§ Alterman attacks my chapter on the dissident Israeli intellectual Yeshayahu Leibowitz, falsely claiming, “Jews all over the world ‘revered’ Leibowitz for the brilliance of his Talmud exegesis.” As Charles Manekin, professor of philosophy and director of the Joseph and Rebecca Meyerhoff Center of Jewish Studies at the University of Maryland, explained, almost no Jews outside of Israel knew who Leibowitz was when he was alive and Leibowitz never published any works of Talmudic exegesis. This led Manekin to wonder if Alterman had confused Yeshayahu with his sister, Nehamah, or with the Talmudic scholar Saul Lieberman. “In his response to Goliath, Alterman reveals himself to be an am-haaretz (ignoramus) when it comes to Israel,” writes Manekin. Personally, I think it is best to leave it to Alterman to explain.

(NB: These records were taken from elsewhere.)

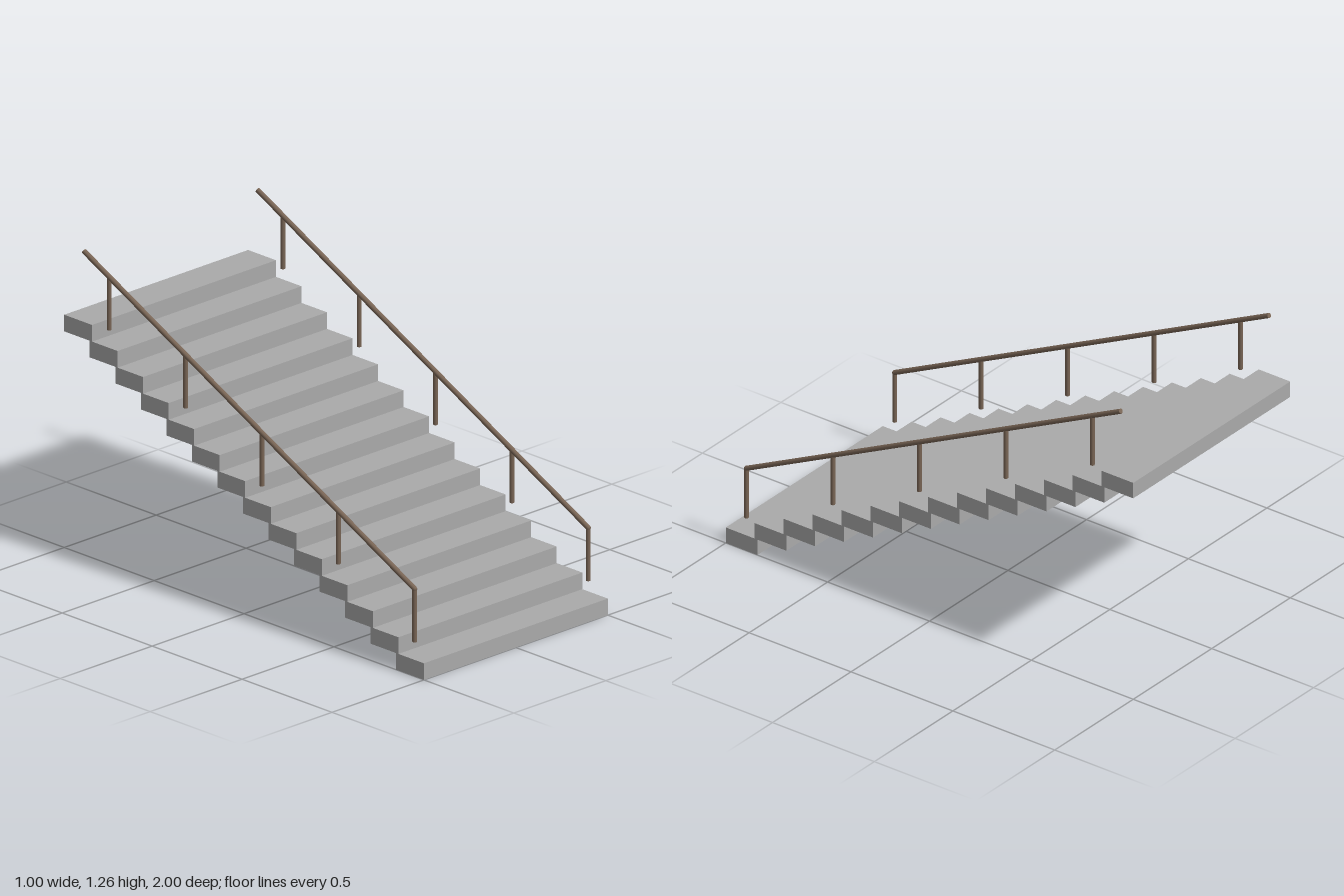
import * as THREE from 'three';

const STEPS = 14, HEIGHT = 0.97, RISE = HEIGHT / STEPS;
const TREAD = 0.155, PITCH = (2 - TREAD) / (STEPS - 1);
const RAIL_X = 0.472, RAIL_R = 0.0105, POST_R = 0.0095, POST_H = 0.22;
const RAIL_START = new THREE.Vector3(0, 0.35, 0.92);
const RAIL_END = new THREE.Vector3(0, 1.25, -0.918);

export function createModel() {
  const stone = new THREE.MeshStandardMaterial({ color: 0xaaaaaa });
  stone.name = 'stone grey';
  const bronze = new THREE.MeshStandardMaterial({ color: 0x7a6656 });
  bronze.name = 'bronze brown';

  // Round bar between two points
  function bar(name, a, b, radius) {
    const dir = b.clone().sub(a);
    const mesh = new THREE.Mesh(new THREE.CylinderGeometry(radius, radius, dir.length(), 8), bronze);
    mesh.name = name;
    mesh.position.copy(a).add(b).multiplyScalar(0.5);
    mesh.quaternion.setFromUnitVectors(new THREE.Vector3(0, 1, 0), dir.normalize());
    return mesh;
  }

  const model = new THREE.Group();
  model.name = 'staircase';

  // Slab steps, each slightly overlapping the one below in depth
  const steps = new THREE.Group();
  steps.name = 'steps';
  const slab = new THREE.BoxGeometry(1, RISE, TREAD);
  for (let i = 0; i < STEPS; i++) {
    const step = new THREE.Mesh(slab, stone);
    step.name = 'step' + (i + 1);
    step.position.set(0, (i + 0.5) * RISE, 1 - TREAD / 2 - i * PITCH);
    steps.add(step);
  }
  model.add(steps);

  // Handrail with five posts on each side
  for (const side of [1, -1]) {
    const railing = new THREE.Group();
    railing.name = side > 0 ? 'leftRailing' : 'rightRailing';
    railing.position.x = side * RAIL_X;
    railing.add(bar('handrail', RAIL_START, RAIL_END, RAIL_R));
    for (let i = 0; i < 5; i++) {
      const z = RAIL_START.z - i * 0.4245;
      const t = (RAIL_START.z - z) / (RAIL_START.z - RAIL_END.z);
      const top = RAIL_START.clone().lerp(RAIL_END, t);
      const foot = top.clone();
      foot.y -= POST_H;
      railing.add(bar('post' + (i + 1), foot, top, POST_R));
    }
    // Rounded elbow where the handrail meets the first post
    const elbow = new THREE.Mesh(new THREE.SphereGeometry(RAIL_R, 8, 6), bronze);
    elbow.name = 'elbow';
    elbow.position.copy(RAIL_START);
    railing.add(elbow);
    model.add(railing);
  }
  return model;
}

§ Alterman gets more than the big things wrong. He also, for example, misspells the name of famed Israeli author Yoram Kaniuk (“Kniuk,” he calls him), badly misquotes my own quotation of Kaniuk, misattributes the source of the quote, and alters the punctuation of the quote to warp its meaning. Phan Nguyen exposes Alterman’s bungled line of attack here.
When stripped of distortions and mistakes, Alterman’s commentary on Goliath is reduced to crude insults. For instance, following a bizarre reference to the “friendly relations” he has supposedly enjoyed with my parents since I was “a little boy,” an effort at belittlement that reflects only on the bully, Alterman blasts, “This book could have been published by the Hamas Book-of-the-Month Club.” While I was not previously aware of such a club, I hereby invite all “Friends of Hamas” to join me this October 26 at 1 pm at Washington, DC’s Politics and Prose, or at one of the many venues I will be visiting during my national book tour.

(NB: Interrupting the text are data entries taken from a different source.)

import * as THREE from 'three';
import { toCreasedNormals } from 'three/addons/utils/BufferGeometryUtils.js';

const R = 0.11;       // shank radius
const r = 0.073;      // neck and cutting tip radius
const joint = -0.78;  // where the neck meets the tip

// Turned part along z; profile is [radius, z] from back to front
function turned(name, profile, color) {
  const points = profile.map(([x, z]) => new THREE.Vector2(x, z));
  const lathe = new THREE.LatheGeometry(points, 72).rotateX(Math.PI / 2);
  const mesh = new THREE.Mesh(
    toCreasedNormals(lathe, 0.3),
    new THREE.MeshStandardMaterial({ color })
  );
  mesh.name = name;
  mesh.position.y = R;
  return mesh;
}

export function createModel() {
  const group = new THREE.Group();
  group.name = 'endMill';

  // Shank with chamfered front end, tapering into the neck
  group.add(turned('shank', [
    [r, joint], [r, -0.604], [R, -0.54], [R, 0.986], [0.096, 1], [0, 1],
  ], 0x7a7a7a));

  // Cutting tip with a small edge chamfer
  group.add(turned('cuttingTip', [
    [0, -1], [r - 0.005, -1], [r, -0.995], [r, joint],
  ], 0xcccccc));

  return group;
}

After Alterman published the first of his attacks, I attempted to engage him in a public forum. I not only wanted to debate him on the facts contained in my book, I wanted to ask him how he squares his self-professed liberalism with his defense of disproportionate lethal violence against Palestinian civilians, including children (“So tough luck, fella. War is hell.”); with his insistence that the United States must pressure the Palestinians to accept “their historic position”; or with his extraordinary declaration that Americans must be willing to endure more 9/11-style terror attacks “if that’s the price we have to pay” to maintain the US-Israeli special relationship.
I had wanted to discuss these issues and many more raised in Goliath—and still do, and will. Unfortunately, when Robert Wright of The Atlantic and editor of Bloggingheads, the pre-eminent online political debating forum, invited Alterman to engage with me, Alterman declined without explanation.
Editor’s note: Eric Alterman will respond to Max Blumenthal’s post in the Letters to the Editor section of a forthcoming issue of The Nation.